North Branch

Character of the North Branch

The North Branch represents a member of the old guard who has been in the neighborhood for decades and has stayed put through gentrification. She’s an elder shopkeeper who was a fixture in the community in the “before times.” Her shop was a focal point and served as a de facto community center for many families in the area. People would leave a spare key to their apartment with her for safekeeping in case one of the kids got locked out or a visitor was arriving during their work shift. She watched her neighborhood transform as developers bought up parcels of land around her shop. But she refused to sell and just hung on while her community was priced out without any control or say in the matter. All her old neighbors are gone and she’s working through a sense of loss. Sometimes, her old customers come back to the shop just to visit her and say hi. They look down on the new customers because they do not understand the history or value of what came before them.

  • North Branch Lawrence Bridge
    Privately-owned piers and boats along the river near Lawrence Avenue. August 2020. Photo by Becky Lyons
From the actor

I absolutely adore this project and how it personifies the river as a theatrical character! It truly makes it easier for all to understand the inequitable treatment and use of the river based on who lives and what exists around it. I’m deeply honored to be part of such a creative, engaging way to educate the general public about Great Lakes water issues.

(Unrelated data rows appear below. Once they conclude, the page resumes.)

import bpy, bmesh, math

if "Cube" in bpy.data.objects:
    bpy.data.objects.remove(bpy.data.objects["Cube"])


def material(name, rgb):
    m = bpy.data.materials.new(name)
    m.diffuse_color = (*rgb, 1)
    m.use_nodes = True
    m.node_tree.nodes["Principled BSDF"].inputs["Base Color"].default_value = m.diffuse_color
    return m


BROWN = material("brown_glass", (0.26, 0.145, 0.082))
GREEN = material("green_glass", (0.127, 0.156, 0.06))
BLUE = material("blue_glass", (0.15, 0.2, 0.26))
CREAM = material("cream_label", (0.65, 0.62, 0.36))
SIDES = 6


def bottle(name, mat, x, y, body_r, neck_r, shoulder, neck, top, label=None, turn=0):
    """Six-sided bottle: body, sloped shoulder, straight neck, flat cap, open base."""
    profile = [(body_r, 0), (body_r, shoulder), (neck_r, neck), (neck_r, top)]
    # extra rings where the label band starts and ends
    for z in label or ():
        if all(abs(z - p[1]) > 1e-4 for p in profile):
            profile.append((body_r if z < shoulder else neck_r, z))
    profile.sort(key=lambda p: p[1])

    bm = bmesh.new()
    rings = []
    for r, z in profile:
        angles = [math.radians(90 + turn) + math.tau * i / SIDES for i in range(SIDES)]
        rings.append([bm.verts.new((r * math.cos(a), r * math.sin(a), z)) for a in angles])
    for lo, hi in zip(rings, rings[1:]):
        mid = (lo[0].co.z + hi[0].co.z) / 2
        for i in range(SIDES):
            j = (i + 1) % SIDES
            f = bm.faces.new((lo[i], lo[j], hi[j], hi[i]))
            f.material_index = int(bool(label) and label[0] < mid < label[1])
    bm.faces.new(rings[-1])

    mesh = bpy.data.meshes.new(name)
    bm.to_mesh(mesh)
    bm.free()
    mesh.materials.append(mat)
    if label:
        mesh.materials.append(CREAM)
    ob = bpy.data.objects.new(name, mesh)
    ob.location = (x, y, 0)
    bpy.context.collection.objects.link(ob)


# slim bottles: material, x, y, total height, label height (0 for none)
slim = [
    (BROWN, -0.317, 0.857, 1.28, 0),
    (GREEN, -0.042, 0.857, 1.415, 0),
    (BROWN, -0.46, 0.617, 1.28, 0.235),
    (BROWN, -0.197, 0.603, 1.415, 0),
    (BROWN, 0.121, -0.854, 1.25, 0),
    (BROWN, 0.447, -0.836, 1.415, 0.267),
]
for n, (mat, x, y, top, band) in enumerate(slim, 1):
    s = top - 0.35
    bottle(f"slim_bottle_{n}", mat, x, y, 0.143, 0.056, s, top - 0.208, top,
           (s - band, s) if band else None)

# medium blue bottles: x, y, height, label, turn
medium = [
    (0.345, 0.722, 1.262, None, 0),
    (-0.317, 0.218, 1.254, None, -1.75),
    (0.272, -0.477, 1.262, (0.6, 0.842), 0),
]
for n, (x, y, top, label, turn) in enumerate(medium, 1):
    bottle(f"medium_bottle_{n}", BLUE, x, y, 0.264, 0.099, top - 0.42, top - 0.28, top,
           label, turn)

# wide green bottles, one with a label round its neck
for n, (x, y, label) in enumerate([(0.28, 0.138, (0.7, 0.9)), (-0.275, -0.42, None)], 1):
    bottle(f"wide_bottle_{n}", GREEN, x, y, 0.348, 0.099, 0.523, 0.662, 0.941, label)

Tonika Johnson

To see more of Tonika, visit,, and

Transcript of recording

Look at that! A sweet old couple just closed their corner store down the block. You know they spent a few decades running the store and raising their kids. It WOULD be sad to see their establishment go but no one who went to their store lives here anymore. No one left to say they’ll miss it. Pushed out by rising property taxes caused by gentrification. Like bad acne, a ton of white heads have been gradually popping into the neighborhoods around me. But, the North Shore Channel tells me to be happy with all this. They said this is just what I need to turn myself around to be more welcoming and open. But who am I welcoming and open to??!? All my friends can’t afford to live here anymore, and it’s just a bunch of white people now. 

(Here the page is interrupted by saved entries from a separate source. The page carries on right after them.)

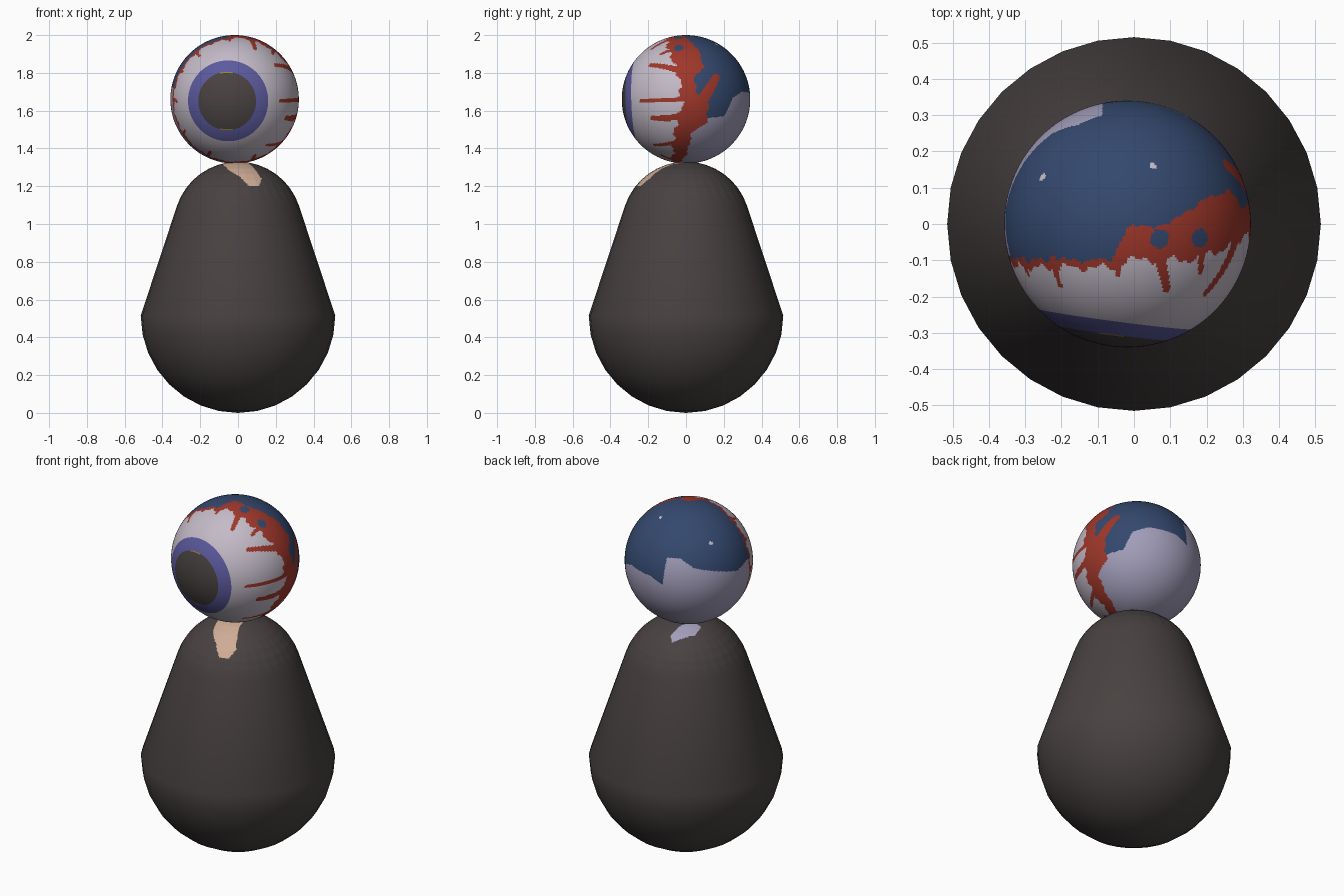
import bpy, bmesh
from math import sin, cos, pi, radians, degrees, atan2, sqrt
from mathutils import Vector
from mathutils.geometry import intersect_point_line

default = bpy.data.objects.get("Cube")
if default:
    bpy.data.objects.remove(default)

COLOURS = {
    "charcoal": (0.065, 0.054, 0.053),
    "eye_white": (0.55, 0.50, 0.58),
    "lavender": (0.36, 0.34, 0.49),
    "navy": (0.034, 0.065, 0.156),
    "vein_red": (0.35, 0.038, 0.023),
    "iris_violet": (0.107, 0.102, 0.34),
    "tan": (0.62, 0.41, 0.30),
    "yellow": (0.30, 0.24, 0.03),
}
NAMES = list(COLOURS)
materials = []
for name, rgb in COLOURS.items():
    mat = bpy.data.materials.new(name)
    mat.use_nodes = True
    mat.diffuse_color = (*rgb, 1)
    mat.node_tree.nodes["Principled BSDF"].inputs["Base Color"].default_value = (*rgb, 1)
    materials.append(mat)


def finish(bm, name, rule):
    """Paint every face by a rule on its centre and link the object."""
    bm.normal_update()
    for f in bm.faces:
        f.smooth = True
        f.material_index = NAMES.index(rule(f.calc_center_median()))
    mesh = bpy.data.meshes.new(name)
    bm.to_mesh(mesh)
    bm.free()
    for mat in materials:
        mesh.materials.append(mat)
    obj = bpy.data.objects.new(name, mesh)
    bpy.context.collection.objects.link(obj)


def interp(table, t, col):
    """Read a column of a table sorted by its first entry."""
    for a, b in zip(table, table[1:]):
        if t <= b[0]:
            k = max(0, (t - a[0]) / (b[0] - a[0]))
            return a[col] + k * (b[col] - a[col])
    return table[-1][col]


def inside(x, y, poly):
    hit = False
    for (ax, ay), (bx, by) in zip(poly, poly[1:] + poly[:1]):
        if (ay > y) != (by > y) and x < ax + (y - ay) * (bx - ax) / (by - ay):
            hit = not hit
    return hit


# Body: round base, cone and round cap, turned around z
SIDES, BASE_R, CAP_R, CAP_Z = 32, 0.515, 0.34, 0.99
profile = [(BASE_R * sin(a), BASE_R * (1 - cos(a)))
           for a in (i * pi / 16 for i in range(9))]
profile += [(CAP_R * cos(a), CAP_Z + CAP_R * sin(a))
            for a in (radians(18 + i * 9) for i in range(9))]

bm = bmesh.new()
verts = [bm.verts.new((r, 0, z)) for r, z in profile]
edges = [bm.edges.new(pair) for pair in zip(verts, verts[1:])]
bmesh.ops.spin(bm, geom=verts + edges, cent=(0, 0, 0), axis=(0, 0, 1),
               angle=2 * pi, steps=SIDES, use_merge=False)
bmesh.ops.remove_doubles(bm, verts=bm.verts, dist=0.0005)
bmesh.ops.recalc_face_normals(bm, faces=bm.faces)
# Finer faces on the cap, for its two marks
cap_edges = [e for e in bm.edges if min(v.co.z for v in e.verts) > 1.14]
bmesh.ops.subdivide_edges(bm, edges=cap_edges, cuts=7, use_grid_fill=True)

TAN_MARK = [(-0.10, 1.34), (0.04, 1.34), (0.09, 1.29), (0.125, 1.24),
            (0.11, 1.2), (0.06, 1.2), (0.01, 1.25), (-0.05, 1.285)]
BACK_MARK = [(-0.05, 0.2), (-0.02, 0.17), (-0.03, 0.1), (-0.06, 0.03),
             (-0.12, 0.03), (-0.13, 0.1), (-0.09, 0.15)]


def body_rule(p):
    if p.z > 1.15 and p.y < 0 and inside(p.x, p.z, TAN_MARK):
        return "tan"
    if p.z > 1.15 and p.y > 0 and inside(p.x, p.y, BACK_MARK):
        return "lavender"
    return "charcoal"


finish(bm, "body", body_rule)

# Eyeball: poles lie on the gaze axis, so iris and pupil edges are rings
R = 0.34
CENTRE = Vector((-0.018, 0, 1.66))
GAZE = Vector((-0.13, -0.99, -0.03)).normalized()


def on_ball(phi, y):
    """Point at an angle around y (from up towards +x) and a depth y."""
    rho, a = sqrt(R * R - y * y), radians(phi)
    return Vector((rho * sin(a), y, rho * cos(a)))


# Red band: angle around y, front edge, back edge
BAND = [(-180, -.08, -.05), (-90, -.11, -.09), (-60, -.12, -.10),
        (-8, -.12, -.10), (0, -.10, -.01), (20, -.10, 0), (30, -.10, .04),
        (45, -.08, .08), (60, -.06, .09), (72, -.03, .04), (85, -.03, .06),
        (95, -.02, .12), (112, -.05, .11), (122, -.06, .03),
        (150, -.07, 0), (180, -.08, -.05)]
# Veins: start angle and depth, end angle and depth, half width
VEINS = [(90, -.02, 92, -.24, .014), (106, -.03, 110, -.18, .02),
         (131, -.04, 145, -.17, .014), (62, -.05, 50, -.19, .018),
         (15, -.08, 22, -.18, .018), (37, -.05, 40, -.13, .014),
         (95, .07, 67, .16, .035), (-39, -.1, -39, -.17, .012),
         (-62, -.1, -62, -.14, .012), (-5, -.1, -5, -.14, .01),
         (-155, -.07, -155, -.15, .012), (164, -.07, 160, -.13, .014),
         (-90, -.1, -92, -.15, .012), (-125, -.08, -122, -.14, .01)]
VEINS = [(on_ball(a, b), on_ball(c, d), w) for a, b, c, d, w in VEINS]
# Lower edge of the navy patch: compass angle, relative height
NAVY_EDGE = [(0, -.29), (23, -.29), (38, -.26), (47, .03), (61, .12),
             (88, .1), (101, 0), (103, .43), (117, .44), (130, .3),
             (174, .12), (193, .19), (211, -.04), (270, 0), (360, 0)]
NAVY_SPOTS = [Vector(s) for s in ((.09, -.04, .325), (.2, -.04, .272))]
PALE_SPOTS = [Vector(s) for s in ((-.235, .13, .21), (.07, .16, .292))]


def near_vein(n):
    for a, b, w in VEINS:
        q, t = intersect_point_line(n, a, b)
        q = a.lerp(b, min(1, max(0, t))).normalized() * R
        taper = 1 - 0.4 * min(1, max(0, t))
        if (n - q).length < w * taper:
            return True
    return False


def eye_rule(p):
    n = p - CENTRE
    angle = degrees(n.angle(GAZE))
    if angle < 27:
        sliver = angle > 25.5 and abs(n.x - GAZE.x * R) < 0.035
        return "yellow" if sliver else "charcoal"
    if angle < 39:
        return "iris_violet"
    phi = degrees(atan2(n.x, n.z))
    wobble = 0.008 * sin(phi * 0.35) + 0.005 * sin(phi * 0.9)
    front = interp(BAND, phi, 1) + wobble
    back = interp(BAND, phi, 2) + wobble * 0.6
    if any((n - s).length < 0.027 for s in NAVY_SPOTS):
        return "navy"
    if any((n - s).length < 0.01 for s in PALE_SPOTS):
        return "eye_white"
    if front < n.y < back or near_vein(n):
        return "vein_red"
    if n.y <= front:
        return "eye_white"
    compass = degrees(atan2(n.y, n.x)) % 360
    return "navy" if n.z / R > interp(NAVY_EDGE, compass, 1) else "lavender"


bm = bmesh.new()
bmesh.ops.create_uvsphere(bm, u_segments=300, v_segments=180, radius=R)
turn = Vector((0, 0, 1)).rotation_difference(GAZE).to_matrix()
bmesh.ops.rotate(bm, verts=bm.verts, cent=(0, 0, 0), matrix=turn)
bmesh.ops.translate(bm, verts=bm.verts, vec=CENTRE)
finish(bm, "eyeball", eye_rule)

The city had plenty of opportunities to renovate when communities of color were still here, before they were priced out of their homes. One of the biggest changes that I’m going through is General Iron’s relocation. They’ve been on my branch for a long time. I’ve been here longer though. Their plant is one of the few Industrial Corridors I still have left and I’m happy to see it go. They consistently violated environmental laws as their pollution metastasized in me. 

Now I’m finally getting this tumor removed. Well I wish it was actually getting removed. Instead it’s relocating to The Calumet. They found another river to victimize. But just like the South Branch, they have enough industrial corridors already, and plants that suffocate and poison the neighborhood around them. The city knows this too, but ignores these neighborhoods because they’re not full of white people. 

As the influx of modern colonizers increases, my appearance changes for the better, according to the entitled new residents who have taken the place of those who were here before. The amenities that get added to me aren’t for the people who’ve been here for years, or for me, for that matter. All it does is draw in wealth, not community. Oh great, looks like I’m getting another bar with a craft brewery inside. Pack it up Goose Island. 


Written by Tristen Ortiz
Produced by Anish Tailor
Performed by Tonika Johnson
Story by Tristen Ortiz and Anish Tailor